The county seat for Appanoose Co. deserved a special mention for what it was not; the Centerville name didn’t relate to its location (map). Or did it?
Several sources including A Dictionary of Iowa Place-Names insisted that the original name had been Chaldea and that its new name was supposed to be Sentorville or Senterville in recognition of a Tennessee politician/minister (possibly William Tandy Senter). The story explained that the town filed incorporation papers in the 1850’s and a bureaucrat somewhere along the line mistook Senterville for a spelling error and "corrected" it to Centerville. It would be hard to imagine someone creating such an oddly specific story and yet the namesake politician never had anything to do with Iowa. Oh, and Centerville was platted smack-dab in the middle of Appanoose County. That seemed like too many interesting coincidences.
The Complete List
I found a total of fourteen county seats with a Center theme (including the ones described above) that served as local seats of governments for the counties that surrounded them.
- Alabama: Centre, Cherokee Co.
- Alabama: Centreville, Bibb Co.
- Colorado: Central City, Gilpin Co.

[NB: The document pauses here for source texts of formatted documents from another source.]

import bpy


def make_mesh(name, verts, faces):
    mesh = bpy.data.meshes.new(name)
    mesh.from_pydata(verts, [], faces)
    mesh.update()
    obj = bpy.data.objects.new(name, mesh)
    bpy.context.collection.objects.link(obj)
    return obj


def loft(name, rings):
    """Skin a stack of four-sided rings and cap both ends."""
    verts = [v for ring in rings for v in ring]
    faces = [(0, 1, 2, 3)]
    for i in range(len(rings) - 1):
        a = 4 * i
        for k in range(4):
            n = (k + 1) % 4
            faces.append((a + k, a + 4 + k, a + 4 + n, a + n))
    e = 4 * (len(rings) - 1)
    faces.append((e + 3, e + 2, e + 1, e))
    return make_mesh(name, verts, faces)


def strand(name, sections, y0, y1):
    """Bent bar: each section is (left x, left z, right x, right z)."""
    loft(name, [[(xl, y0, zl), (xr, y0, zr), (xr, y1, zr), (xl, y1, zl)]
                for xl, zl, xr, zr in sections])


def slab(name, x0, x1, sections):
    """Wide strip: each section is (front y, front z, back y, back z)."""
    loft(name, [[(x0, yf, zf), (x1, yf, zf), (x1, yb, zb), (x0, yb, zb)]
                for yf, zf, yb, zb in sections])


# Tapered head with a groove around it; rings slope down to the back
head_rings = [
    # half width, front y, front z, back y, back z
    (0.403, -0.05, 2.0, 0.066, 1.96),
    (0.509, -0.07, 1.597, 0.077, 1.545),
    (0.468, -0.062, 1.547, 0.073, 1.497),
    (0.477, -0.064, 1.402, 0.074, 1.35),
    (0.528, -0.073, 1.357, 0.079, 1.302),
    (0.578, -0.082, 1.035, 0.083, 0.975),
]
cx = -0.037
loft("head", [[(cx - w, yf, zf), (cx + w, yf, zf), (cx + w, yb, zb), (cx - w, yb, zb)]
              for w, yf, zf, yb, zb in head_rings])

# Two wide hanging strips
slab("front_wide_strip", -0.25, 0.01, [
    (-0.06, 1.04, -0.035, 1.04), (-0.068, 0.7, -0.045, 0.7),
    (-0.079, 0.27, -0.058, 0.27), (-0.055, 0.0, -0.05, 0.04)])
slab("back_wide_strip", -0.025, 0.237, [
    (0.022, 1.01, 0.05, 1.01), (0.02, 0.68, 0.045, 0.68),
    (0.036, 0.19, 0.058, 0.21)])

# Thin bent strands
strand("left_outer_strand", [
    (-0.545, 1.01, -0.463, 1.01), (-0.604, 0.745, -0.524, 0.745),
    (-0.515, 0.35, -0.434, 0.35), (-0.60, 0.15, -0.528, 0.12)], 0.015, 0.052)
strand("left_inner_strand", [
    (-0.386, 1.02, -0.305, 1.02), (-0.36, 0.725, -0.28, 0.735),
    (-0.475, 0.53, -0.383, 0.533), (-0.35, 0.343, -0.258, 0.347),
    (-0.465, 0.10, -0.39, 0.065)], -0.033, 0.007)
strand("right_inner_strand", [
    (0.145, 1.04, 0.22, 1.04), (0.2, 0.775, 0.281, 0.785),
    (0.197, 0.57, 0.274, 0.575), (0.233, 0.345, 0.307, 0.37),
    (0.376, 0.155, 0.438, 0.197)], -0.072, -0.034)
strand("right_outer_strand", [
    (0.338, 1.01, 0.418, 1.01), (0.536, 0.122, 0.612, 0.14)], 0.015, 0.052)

- Iowa: Centerville, Appanoose Co.
- Maryland: Centreville, Queen Anne’s Co.
- Michigan: Centreville, St. Joseph
- Minnesota: Center City, Chisago Co.
- Missouri: Centerville, Reynolds Co.
- Nebraska: Center, Knox Co.
- Nebraska: Central City, Merrick Co.
- North Dakota: Center, Oliver Co.
- Tennessee: Centerville, Hickman Co.
- Texas: Center, Shelby Co.
- Texas: Centerville, Leon Co.
I can’t promise that this list recorded every example because I compiled it by hand. It should be close, though.